Segment Start: Entries supplied

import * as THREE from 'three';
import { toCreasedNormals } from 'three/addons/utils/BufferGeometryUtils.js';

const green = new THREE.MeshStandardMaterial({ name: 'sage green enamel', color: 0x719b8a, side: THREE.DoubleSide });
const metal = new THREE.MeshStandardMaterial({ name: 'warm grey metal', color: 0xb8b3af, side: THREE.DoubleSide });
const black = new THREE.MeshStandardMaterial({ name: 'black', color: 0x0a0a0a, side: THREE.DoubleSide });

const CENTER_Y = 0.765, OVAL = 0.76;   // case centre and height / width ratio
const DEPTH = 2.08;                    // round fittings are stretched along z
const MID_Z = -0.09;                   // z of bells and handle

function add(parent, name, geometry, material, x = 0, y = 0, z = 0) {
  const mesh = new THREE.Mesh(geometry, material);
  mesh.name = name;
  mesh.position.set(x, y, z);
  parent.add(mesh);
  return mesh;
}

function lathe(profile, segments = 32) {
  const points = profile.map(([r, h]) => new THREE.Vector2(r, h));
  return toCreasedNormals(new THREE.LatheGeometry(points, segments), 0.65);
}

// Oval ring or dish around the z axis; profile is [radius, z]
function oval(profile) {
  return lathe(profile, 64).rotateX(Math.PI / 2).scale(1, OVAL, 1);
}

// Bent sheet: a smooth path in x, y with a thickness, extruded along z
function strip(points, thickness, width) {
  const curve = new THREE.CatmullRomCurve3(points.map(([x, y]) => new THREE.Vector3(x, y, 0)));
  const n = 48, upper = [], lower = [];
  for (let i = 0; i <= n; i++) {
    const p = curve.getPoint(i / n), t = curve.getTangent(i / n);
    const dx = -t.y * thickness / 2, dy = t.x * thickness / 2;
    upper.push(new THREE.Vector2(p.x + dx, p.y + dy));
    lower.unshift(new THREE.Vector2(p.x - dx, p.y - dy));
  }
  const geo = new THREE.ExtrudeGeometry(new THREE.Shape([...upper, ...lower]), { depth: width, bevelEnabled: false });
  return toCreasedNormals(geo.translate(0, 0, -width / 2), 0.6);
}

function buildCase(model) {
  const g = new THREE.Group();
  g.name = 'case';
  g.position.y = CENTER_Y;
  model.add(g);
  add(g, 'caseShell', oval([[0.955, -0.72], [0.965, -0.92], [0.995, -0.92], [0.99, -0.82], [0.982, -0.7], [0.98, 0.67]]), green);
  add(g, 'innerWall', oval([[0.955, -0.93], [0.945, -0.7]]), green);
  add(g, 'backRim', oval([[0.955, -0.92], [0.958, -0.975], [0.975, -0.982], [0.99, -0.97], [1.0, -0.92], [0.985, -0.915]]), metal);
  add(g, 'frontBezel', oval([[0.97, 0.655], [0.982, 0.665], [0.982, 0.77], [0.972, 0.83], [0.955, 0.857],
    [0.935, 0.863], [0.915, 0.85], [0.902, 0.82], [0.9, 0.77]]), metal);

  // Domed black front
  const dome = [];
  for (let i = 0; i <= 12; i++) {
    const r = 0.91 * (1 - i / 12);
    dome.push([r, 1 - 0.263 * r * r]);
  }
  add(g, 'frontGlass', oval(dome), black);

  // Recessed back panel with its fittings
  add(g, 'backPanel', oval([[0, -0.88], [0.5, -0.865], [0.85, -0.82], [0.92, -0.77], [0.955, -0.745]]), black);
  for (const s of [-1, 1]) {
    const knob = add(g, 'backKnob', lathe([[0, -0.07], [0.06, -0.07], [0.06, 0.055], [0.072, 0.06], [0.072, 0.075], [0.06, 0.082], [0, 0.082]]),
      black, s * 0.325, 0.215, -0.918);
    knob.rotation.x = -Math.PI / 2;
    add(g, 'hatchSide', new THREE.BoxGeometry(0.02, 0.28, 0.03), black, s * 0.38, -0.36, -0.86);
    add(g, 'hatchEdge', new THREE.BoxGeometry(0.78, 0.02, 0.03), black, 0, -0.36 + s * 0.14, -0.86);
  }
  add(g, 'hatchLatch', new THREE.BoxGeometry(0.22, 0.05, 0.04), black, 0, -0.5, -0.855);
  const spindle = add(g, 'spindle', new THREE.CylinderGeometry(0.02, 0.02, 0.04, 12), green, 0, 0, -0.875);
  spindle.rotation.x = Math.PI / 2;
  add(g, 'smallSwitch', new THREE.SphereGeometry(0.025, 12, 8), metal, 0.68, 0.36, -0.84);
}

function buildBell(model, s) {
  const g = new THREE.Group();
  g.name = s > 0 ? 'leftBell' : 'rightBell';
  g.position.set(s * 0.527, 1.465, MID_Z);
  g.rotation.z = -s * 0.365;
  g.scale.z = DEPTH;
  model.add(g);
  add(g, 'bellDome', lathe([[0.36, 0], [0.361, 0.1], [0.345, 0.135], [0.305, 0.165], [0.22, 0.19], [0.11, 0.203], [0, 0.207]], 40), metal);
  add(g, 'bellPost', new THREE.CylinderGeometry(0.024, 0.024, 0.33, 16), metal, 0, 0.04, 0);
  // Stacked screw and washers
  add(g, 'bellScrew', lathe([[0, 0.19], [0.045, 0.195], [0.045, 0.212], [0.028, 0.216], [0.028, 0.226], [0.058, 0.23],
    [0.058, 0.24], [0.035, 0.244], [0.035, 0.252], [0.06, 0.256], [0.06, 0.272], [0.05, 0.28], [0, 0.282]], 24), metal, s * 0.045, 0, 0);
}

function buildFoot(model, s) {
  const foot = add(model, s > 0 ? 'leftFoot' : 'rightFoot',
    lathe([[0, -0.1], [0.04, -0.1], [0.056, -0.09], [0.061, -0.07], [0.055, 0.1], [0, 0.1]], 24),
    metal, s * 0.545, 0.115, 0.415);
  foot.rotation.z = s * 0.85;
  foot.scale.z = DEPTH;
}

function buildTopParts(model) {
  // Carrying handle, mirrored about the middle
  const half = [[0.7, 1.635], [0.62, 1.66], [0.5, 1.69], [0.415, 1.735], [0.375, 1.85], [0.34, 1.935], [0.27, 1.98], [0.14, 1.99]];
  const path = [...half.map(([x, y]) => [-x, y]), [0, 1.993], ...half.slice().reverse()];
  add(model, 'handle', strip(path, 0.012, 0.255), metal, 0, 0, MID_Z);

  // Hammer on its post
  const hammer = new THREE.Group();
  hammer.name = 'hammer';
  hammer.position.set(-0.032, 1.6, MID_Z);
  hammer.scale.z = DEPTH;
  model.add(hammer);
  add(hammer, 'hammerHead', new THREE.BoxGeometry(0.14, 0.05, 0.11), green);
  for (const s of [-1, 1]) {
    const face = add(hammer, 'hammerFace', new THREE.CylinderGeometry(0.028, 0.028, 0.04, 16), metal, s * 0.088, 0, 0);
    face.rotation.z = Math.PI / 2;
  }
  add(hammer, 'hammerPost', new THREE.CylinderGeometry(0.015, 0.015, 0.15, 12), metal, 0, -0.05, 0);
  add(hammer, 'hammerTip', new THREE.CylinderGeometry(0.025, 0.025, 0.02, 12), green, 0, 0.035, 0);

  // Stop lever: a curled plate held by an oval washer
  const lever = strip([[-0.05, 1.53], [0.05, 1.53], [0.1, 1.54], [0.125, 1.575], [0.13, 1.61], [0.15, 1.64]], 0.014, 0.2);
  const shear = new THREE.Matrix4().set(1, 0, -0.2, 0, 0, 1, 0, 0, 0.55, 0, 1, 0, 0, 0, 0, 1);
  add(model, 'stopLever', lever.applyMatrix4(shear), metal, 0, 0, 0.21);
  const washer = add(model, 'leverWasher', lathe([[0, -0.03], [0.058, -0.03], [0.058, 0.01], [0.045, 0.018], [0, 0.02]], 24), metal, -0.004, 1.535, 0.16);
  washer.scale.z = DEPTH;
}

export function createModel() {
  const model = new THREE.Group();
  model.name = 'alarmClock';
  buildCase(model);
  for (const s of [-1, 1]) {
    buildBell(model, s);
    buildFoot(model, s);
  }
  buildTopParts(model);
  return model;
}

Segment End: Entries supplied

Set down, please, the lines from the line holding "hammer.name = 'hammer';" through the final line of the data, exactly and with nothing added.

Written response →
  hammer.name = 'hammer';
  hammer.position.set(-0.032, 1.6, MID_Z);
  hammer.scale.z = DEPTH;
  model.add(hammer);
  add(hammer, 'hammerHead', new THREE.BoxGeometry(0.14, 0.05, 0.11), green);
  for (const s of [-1, 1]) {
    const face = add(hammer, 'hammerFace', new THREE.CylinderGeometry(0.028, 0.028, 0.04, 16), metal, s * 0.088, 0, 0);
    face.rotation.z = Math.PI / 2;
  }
  add(hammer, 'hammerPost', new THREE.CylinderGeometry(0.015, 0.015, 0.15, 12), metal, 0, -0.05, 0);
  add(hammer, 'hammerTip', new THREE.CylinderGeometry(0.025, 0.025, 0.02, 12), green, 0, 0.035, 0);

  // Stop lever: a curled plate held by an oval washer
  const lever = strip([[-0.05, 1.53], [0.05, 1.53], [0.1, 1.54], [0.125, 1.575], [0.13, 1.61], [0.15, 1.64]], 0.014, 0.2);
  const shear = new THREE.Matrix4().set(1, 0, -0.2, 0, 0, 1, 0, 0, 0.55, 0, 1, 0, 0, 0, 0, 1);
  add(model, 'stopLever', lever.applyMatrix4(shear), metal, 0, 0, 0.21);
  const washer = add(model, 'leverWasher', lathe([[0, -0.03], [0.058, -0.03], [0.058, 0.01], [0.045, 0.018], [0, 0.02]], 24), metal, -0.004, 1.535, 0.16);
  washer.scale.z = DEPTH;
}

export function createModel() {
  const model = new THREE.Group();
  model.name = 'alarmClock';
  buildCase(model);
  for (const s of [-1, 1]) {
    buildBell(model, s);
    buildFoot(model, s);
  }
  buildTopParts(model);
  return model;
}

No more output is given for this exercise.